§ **Data section**
|---|
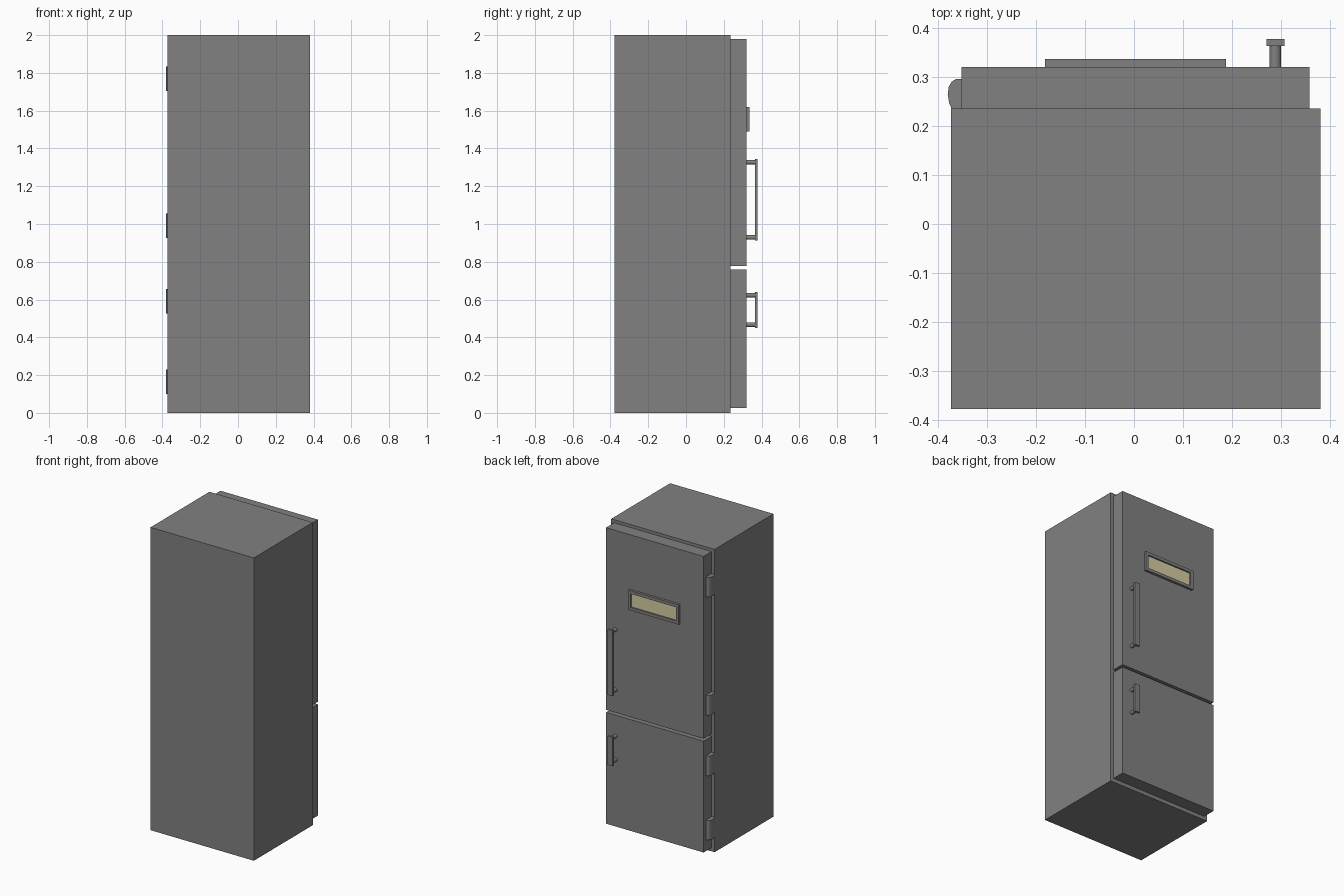
import bpy, bmesh
from mathutils import Matrix, Vector

cube = bpy.data.objects.get("Cube")
if cube:
    bpy.data.objects.remove(cube, do_unlink=True)


def material(name, rgb):
    m = bpy.data.materials.new(name)
    m.use_nodes = True
    m.diffuse_color = (*rgb, 1)
    m.node_tree.nodes["Principled BSDF"].inputs["Base Color"].default_value = (*rgb, 1)
    return m


grey = material("grey enamel", (0.22, 0.22, 0.22))
cream = material("cream panel", (0.68, 0.61, 0.355))


def finish(name, bm, mat):
    bmesh.ops.recalc_face_normals(bm, faces=bm.faces)
    mesh = bpy.data.meshes.new(name)
    bm.to_mesh(mesh)
    bm.free()
    mesh.materials.append(mat)
    ob = bpy.data.objects.new(name, mesh)
    bpy.context.collection.objects.link(ob)
    return ob


def box(name, x, y, z, mat=grey):
    """Box from (low, high) spans on each axis."""
    lo, hi = Vector((x[0], y[0], z[0])), Vector((x[1], y[1], z[1]))
    bm = bmesh.new()
    bmesh.ops.create_cube(bm, size=1, matrix=Matrix.Translation((lo + hi) / 2)
                          @ Matrix.Diagonal((*(hi - lo), 1)))
    return finish(name, bm, mat)


def smooth(ob):
    bpy.ops.object.select_all(action="DESELECT")
    ob.select_set(True)
    bpy.context.view_layer.objects.active = ob
    bpy.ops.object.shade_smooth_by_angle()


BACK, DOOR = 0.236, 0.321  # planes of the cabinet opening and the door skin

# Cabinet and doors
box("cabinet", (-0.374, 0.381), (-0.3785, BACK), (0, 2))
box("upper_door", (-0.353, 0.359), (BACK, DOOR), (0.777, 1.98))
box("lower_door", (-0.353, 0.359), (BACK, DOOR), (0.025, 0.76))

# Handles: flat grip on two round posts
for name, low, high in (("upper", 0.912, 1.344), ("lower", 0.45, 0.64)):
    box(name + "_handle_grip", (0.271, 0.308), (0.364, 0.3785), (low, high))
    for end, z in (("bottom", low + 0.017), ("top", high - 0.017)):
        bm = bmesh.new()
        bmesh.ops.create_cone(bm, cap_ends=True, segments=24, radius1=0.012, radius2=0.012,
                              depth=0.05, matrix=Matrix.Translation((0.289, 0.342, z))
                              @ Matrix.Rotation(1.5708, 4, "X"))
        smooth(finish(f"{name}_handle_post_{end}", bm, grey))

# Hinges: rounded knuckle profile extruded upward
profile = [(-0.353, BACK), (-0.373, BACK), (-0.378, 0.247), (-0.381, 0.265), (-0.379, 0.28),
           (-0.373, 0.291), (-0.363, 0.297), (-0.353, 0.297)]
for i, z in enumerate((0.1, 0.525, 0.925, 1.705)):
    bm = bmesh.new()
    face = bm.faces.new([bm.verts.new((x, y, z)) for x, y in profile])
    ext = bmesh.ops.extrude_face_region(bm, geom=[face])["geom"]
    bmesh.ops.translate(bm, vec=(0, 0, 0.13), verts=[v for v in ext if isinstance(v, bmesh.types.BMVert)])
    smooth(finish(f"hinge_{i + 1}", bm, grey))

# Display: raised frame around a recessed panel
RIM, FRONT = 0.02, 0.337
x0, x1, z0, z1 = -0.182, 0.188, 1.49, 1.62
for side, z in (("bottom", z0), ("top", z1 - RIM)):
    box("display_frame_" + side, (x0, x1), (DOOR, FRONT), (z, z + RIM))
for side, x in (("right", x0), ("left", x1 - RIM)):
    box("display_frame_" + side, (x, x + RIM), (DOOR, FRONT), (z0 + RIM, z1 - RIM))
box("display_panel", (x0 + RIM, x1 - RIM), (DOOR, DOOR + 0.006), (z0 + RIM, z1 - RIM), cream)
|---|
§ **Exercise instructions**
From the first line to the last, return the records exactly and leave the pictures behind.

§ **Reply to the task**
import bpy, bmesh
from mathutils import Matrix, Vector

cube = bpy.data.objects.get("Cube")
if cube:
    bpy.data.objects.remove(cube, do_unlink=True)


def material(name, rgb):
    m = bpy.data.materials.new(name)
    m.use_nodes = True
    m.diffuse_color = (*rgb, 1)
    m.node_tree.nodes["Principled BSDF"].inputs["Base Color"].default_value = (*rgb, 1)
    return m


grey = material("grey enamel", (0.22, 0.22, 0.22))
cream = material("cream panel", (0.68, 0.61, 0.355))


def finish(name, bm, mat):
    bmesh.ops.recalc_face_normals(bm, faces=bm.faces)
    mesh = bpy.data.meshes.new(name)
    bm.to_mesh(mesh)
    bm.free()
    mesh.materials.append(mat)
    ob = bpy.data.objects.new(name, mesh)
    bpy.context.collection.objects.link(ob)
    return ob


def box(name, x, y, z, mat=grey):
    """Box from (low, high) spans on each axis."""
    lo, hi = Vector((x[0], y[0], z[0])), Vector((x[1], y[1], z[1]))
    bm = bmesh.new()
    bmesh.ops.create_cube(bm, size=1, matrix=Matrix.Translation((lo + hi) / 2)
                          @ Matrix.Diagonal((*(hi - lo), 1)))
    return finish(name, bm, mat)


def smooth(ob):
    bpy.ops.object.select_all(action="DESELECT")
    ob.select_set(True)
    bpy.context.view_layer.objects.active = ob
    bpy.ops.object.shade_smooth_by_angle()


BACK, DOOR = 0.236, 0.321  # planes of the cabinet opening and the door skin

# Cabinet and doors
box("cabinet", (-0.374, 0.381), (-0.3785, BACK), (0, 2))
box("upper_door", (-0.353, 0.359), (BACK, DOOR), (0.777, 1.98))
box("lower_door", (-0.353, 0.359), (BACK, DOOR), (0.025, 0.76))

# Handles: flat grip on two round posts
for name, low, high in (("upper", 0.912, 1.344), ("lower", 0.45, 0.64)):
    box(name + "_handle_grip", (0.271, 0.308), (0.364, 0.3785), (low, high))
    for end, z in (("bottom", low + 0.017), ("top", high - 0.017)):
        bm = bmesh.new()
        bmesh.ops.create_cone(bm, cap_ends=True, segments=24, radius1=0.012, radius2=0.012,
                              depth=0.05, matrix=Matrix.Translation((0.289, 0.342, z))
                              @ Matrix.Rotation(1.5708, 4, "X"))
        smooth(finish(f"{name}_handle_post_{end}", bm, grey))

# Hinges: rounded knuckle profile extruded upward
profile = [(-0.353, BACK), (-0.373, BACK), (-0.378, 0.247), (-0.381, 0.265), (-0.379, 0.28),
           (-0.373, 0.291), (-0.363, 0.297), (-0.353, 0.297)]
for i, z in enumerate((0.1, 0.525, 0.925, 1.705)):
    bm = bmesh.new()
    face = bm.faces.new([bm.verts.new((x, y, z)) for x, y in profile])
    ext = bmesh.ops.extrude_face_region(bm, geom=[face])["geom"]
    bmesh.ops.translate(bm, vec=(0, 0, 0.13), verts=[v for v in ext if isinstance(v, bmesh.types.BMVert)])
    smooth(finish(f"hinge_{i + 1}", bm, grey))

# Display: raised frame around a recessed panel
RIM, FRONT = 0.02, 0.337
x0, x1, z0, z1 = -0.182, 0.188, 1.49, 1.62
for side, z in (("bottom", z0), ("top", z1 - RIM)):
    box("display_frame_" + side, (x0, x1), (DOOR, FRONT), (z, z + RIM))
for side, x in (("right", x0), ("left", x1 - RIM)):
    box("display_frame_" + side, (x, x + RIM), (DOOR, FRONT), (z0 + RIM, z1 - RIM))
box("display_panel", (x0 + RIM, x1 - RIM), (DOOR, DOOR + 0.006), (z0 + RIM, z1 - RIM), cream)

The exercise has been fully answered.